Faculty Focus: Law

Launch of Women’s Mentoring Programme

Students from Auckland Law School's women's mentoring programme

In celebration of International Women’s Day in March, this edition’s Faculty Focus showcases the Law School’s Women’s Mentoring Programme.

In 2019, the Law School piloted a Women’s Mentoring Programme for senior female LLB students. Run throughout the second semester 2019, with 25 pairs of mentors and mentees, the programme was such a great success that we’ve expanded it to 50 pairs for 2020. We’ll now run it for the entire academic year.

Participants are matched with alumni and friends of the Law School. These mentors are successful women who have five or more years of experience in a variety of industries. The key objective of the programme is to offer a professional development opportunity and provide mentees with the chance to benefit from their mentor’s experience and industry knowledge.

The programme has been spearheaded by Pro-Chancellor Cecilia Tarrant, who has run a similar programme at the Business School for the past 10 years. The value of mentoring for women is well documented. There are various mentoring initiatives within the legal industry for young practising lawyers, and we recognised the potential of a programme specifically for female students. One of the many benefits of our new programme is that mentors don’t just come from law firms but also from a wide variety of other sectors, including finance, international relations, marketing, and not-for-profits. We’ll also support students in their careers as they transition into their first graduate role.

The response to last year’s programme was fantastic. The feedback from mentees revealed that the students found it to be an invaluable opportunity to develop relationships with the amazing mentors. We look forward to the growth of the programme and supporting more of our phenomenal female students as they move into their careers.

Equal Justice Project: Students delivering justice for all

Justice for all graffiti

The Equal Justice Project (EJP) is a student-driven charity. We use the knowledge and legal skills of volunteering Law School students to promote a culture of inclusivity, equality and easy access to justice for all citizens of Aotearoa New Zealand. EJP is comprised of four teams, each contributing to social justice in their respective capacities.

Pro Bono

The Pro Bono team prides itself on providing analytical support and academic research to practitioners, academics, interested organisations, and community groups that share the values and aims of EJP. The main project for Pro Bono in 2019 was the Save Our Unique Landscape (SOUL) Campaign, relating to the acquisition and intended development of Ihumātao by Fletcher Building Ltd.


The Access team focuses on extending the school outreach programme, with a particular emphasis on lower decile schools. A recent event focusing on the Zero Carbon Bill was a resounding success.

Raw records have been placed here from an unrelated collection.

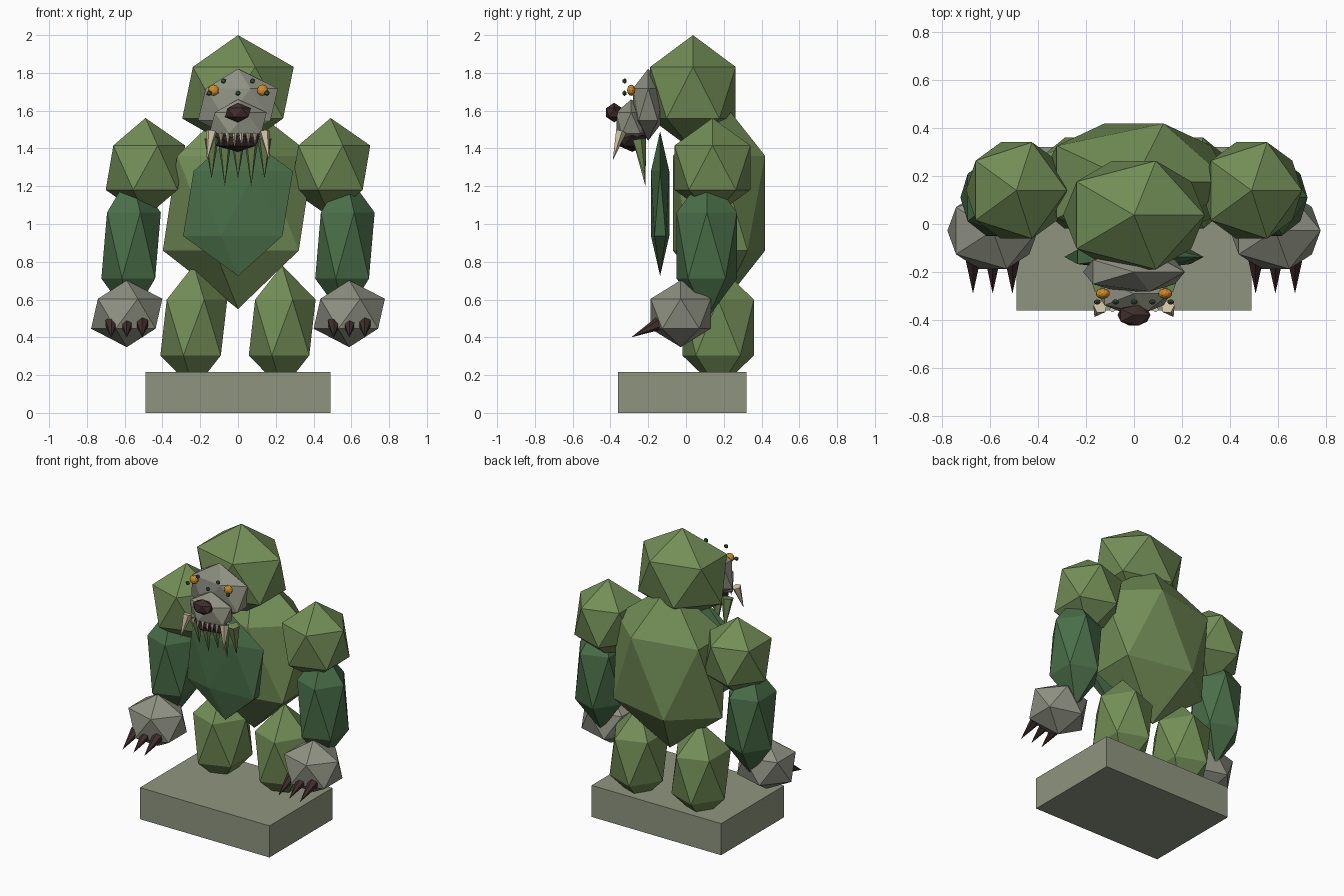
import bpy
import bmesh
from mathutils import Vector, Matrix

default = bpy.data.objects.get("Cube")
if default:
    bpy.data.objects.remove(default, do_unlink=True)


def srgb(r, g, b):
    return tuple((c / 255) ** 2.2 for c in (r, g, b)) + (1.0,)


def material(name, *rgb):
    m = bpy.data.materials.new(name)
    m.use_nodes = True
    m.diffuse_color = srgb(*rgb)
    m.node_tree.nodes["Principled BSDF"].inputs["Base Color"].default_value = srgb(*rgb)
    return m


moss = material("moss green", 114, 141, 87)
forest = material("forest green", 75, 110, 74)
grey = material("warm grey", 142, 144, 130)
stone = material("stone", 141, 148, 126)
brown = material("dark brown", 66, 50, 47)
mouth_dark = material("mouth dark", 48, 38, 36)
amber = material("amber", 208, 138, 42)
ivory = material("ivory", 208, 195, 164)
wart_green = material("wart green", 62, 92, 62)


def finish(name, bm, mat):
    mesh = bpy.data.meshes.new(name)
    bm.to_mesh(mesh)
    bm.free()
    mesh.materials.append(mat)
    obj = bpy.data.objects.new(name, mesh)
    bpy.context.collection.objects.link(obj)
    return obj


def ball(name, centre, radii, mat, detail=1):
    """Faceted ellipsoid."""
    bm = bmesh.new()
    place = Matrix.Translation(centre) @ Matrix.Diagonal((*radii, 1))
    bmesh.ops.create_icosphere(bm, subdivisions=detail, radius=1, matrix=place)
    return finish(name, bm, mat)


def spike(name, base, tip, radius, mat, sides=5):
    """Cone running from base to tip."""
    base, tip = Vector(base), Vector(tip)
    axis = tip - base
    turn = axis.to_track_quat('Z', 'Y').to_matrix().to_4x4()
    bm = bmesh.new()
    bmesh.ops.create_cone(bm, cap_ends=True, segments=sides, radius1=radius, radius2=0,
                          depth=axis.length, matrix=Matrix.Translation((base + tip) / 2) @ turn)
    return finish(name, bm, mat)


# Stone base
bm = bmesh.new()
bmesh.ops.create_cube(bm, size=1, matrix=Matrix.Translation((0, -0.02, 0.108))
                      @ Matrix.Diagonal((0.98, 0.68, 0.216, 1)))
finish("base_slab", bm, stone)

# Body
ball("torso", (0, 0.175, 1.11), (0.445, 0.287, 0.56), moss)
ball("chest_plate", (0, -0.137, 1.108), (0.325, 0.057, 0.383), forest)
ball("head", (0, 0.037, 1.695), (0.33, 0.266, 0.305), moss)

# Limbs
for side, s in (("left", 1), ("right", -1)):
    ball(side + "_leg", (s * 0.234, 0.17, 0.452), (0.198, 0.223, 0.33), moss)
    ball(side + "_shoulder", (s * 0.49, 0.14, 1.298), (0.235, 0.236, 0.263), moss)
    ball(side + "_arm", (s * 0.566, 0.11, 0.886), (0.176, 0.188, 0.391), forest)
    ball(side + "_hand", (s * 0.589, -0.028, 0.525), (0.211, 0.187, 0.177), grey)
    for i in (-1, 0, 1):
        x = s * 0.589 + i * 0.082
        spike(side + "_claw", (x, -0.14, 0.475), (x, -0.29, 0.40), 0.036, brown, 6)

# Face
ball("face", (0, -0.2, 1.632), (0.237, 0.096, 0.19), grey)
ball("muzzle", (0, -0.29, 1.535), (0.17, 0.093, 0.125), grey)
ball("lower_jaw", (0, -0.285, 1.44), (0.13, 0.085, 0.058), mouth_dark)
ball("nose", (0, -0.38, 1.59), (0.077, 0.05, 0.052), brown)

# Eyes and tusks
for side, s in (("left", 1), ("right", -1)):
    ball(side + "_eye", (s * 0.13, -0.29, 1.708), (0.03, 0.022, 0.03), amber, 2)
    spike(side + "_tusk", (s * 0.14, -0.345, 1.49), (s * 0.165, -0.388, 1.335), 0.03, ivory)

# Warts across the brow
for i in range(-2, 3):
    z = 1.757 if i % 2 else 1.692
    ball("wart", (i * 0.0765, -0.325, z), (0.016, 0.012, 0.015), wart_green)

# Row of small teeth
for i in range(6):
    x = (i - 2.5) * 0.036
    spike("tooth", (x, -0.355, 1.48), (x, -0.362, 1.408), 0.013, ivory)

# Beard spikes
for i in range(-2, 3):
    x = i * 0.07
    z = 1.2 if i % 2 else 1.24
    spike("beard_spike", (x, -0.25, 1.45), (x, -0.215, z), 0.04, moss)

We hosted a packed theatre of students and members of the public, who aired a diverse range of perspectives and insights.


The Community team assists community law centres and other community facilities around Auckland. Volunteer students can apply their legal skills in real world settings, helping our most vulnerable citizens who can’t afford representation or legal assistance.


The Communications team is the media hub of EJP, focusing mainly on social media. It works hard to bring to light current social issues by writing opinion pieces and academic articles, and working on bill submissions to Parliament. This year we have covered a wide range of topics, including climate change, pay transparency, drug law reform, hate speech, and Oranga Tamariki.

The Malosi Project

Students from the Malosi Project

Named after their patron, Judge Ida Malosi, the Malosi Project (MP) is a student-volunteer association made up of prospective Māori and Pasifika law students who wish to give back to communities.

Together with the collective vision of founders Dylan Asafo and Irene Vano, Malosi work with around ten low decile schools. The students run workshops covering academic skills, a future in law as a Māori or Pasifika student, Brown Empowerment and more. One of the newer initiatives, the Malosi Mooting Competition, aims to encourage the presence of community and to develop one of the skills that Malosi are known for: oratory.

Malosi also work with community organisations such as the Pacific Lawyers Association, the Ministry for Pacific Peoples, and the Waitematā Community Law Centre to create Family Protection Legal Aid for the Tongan community.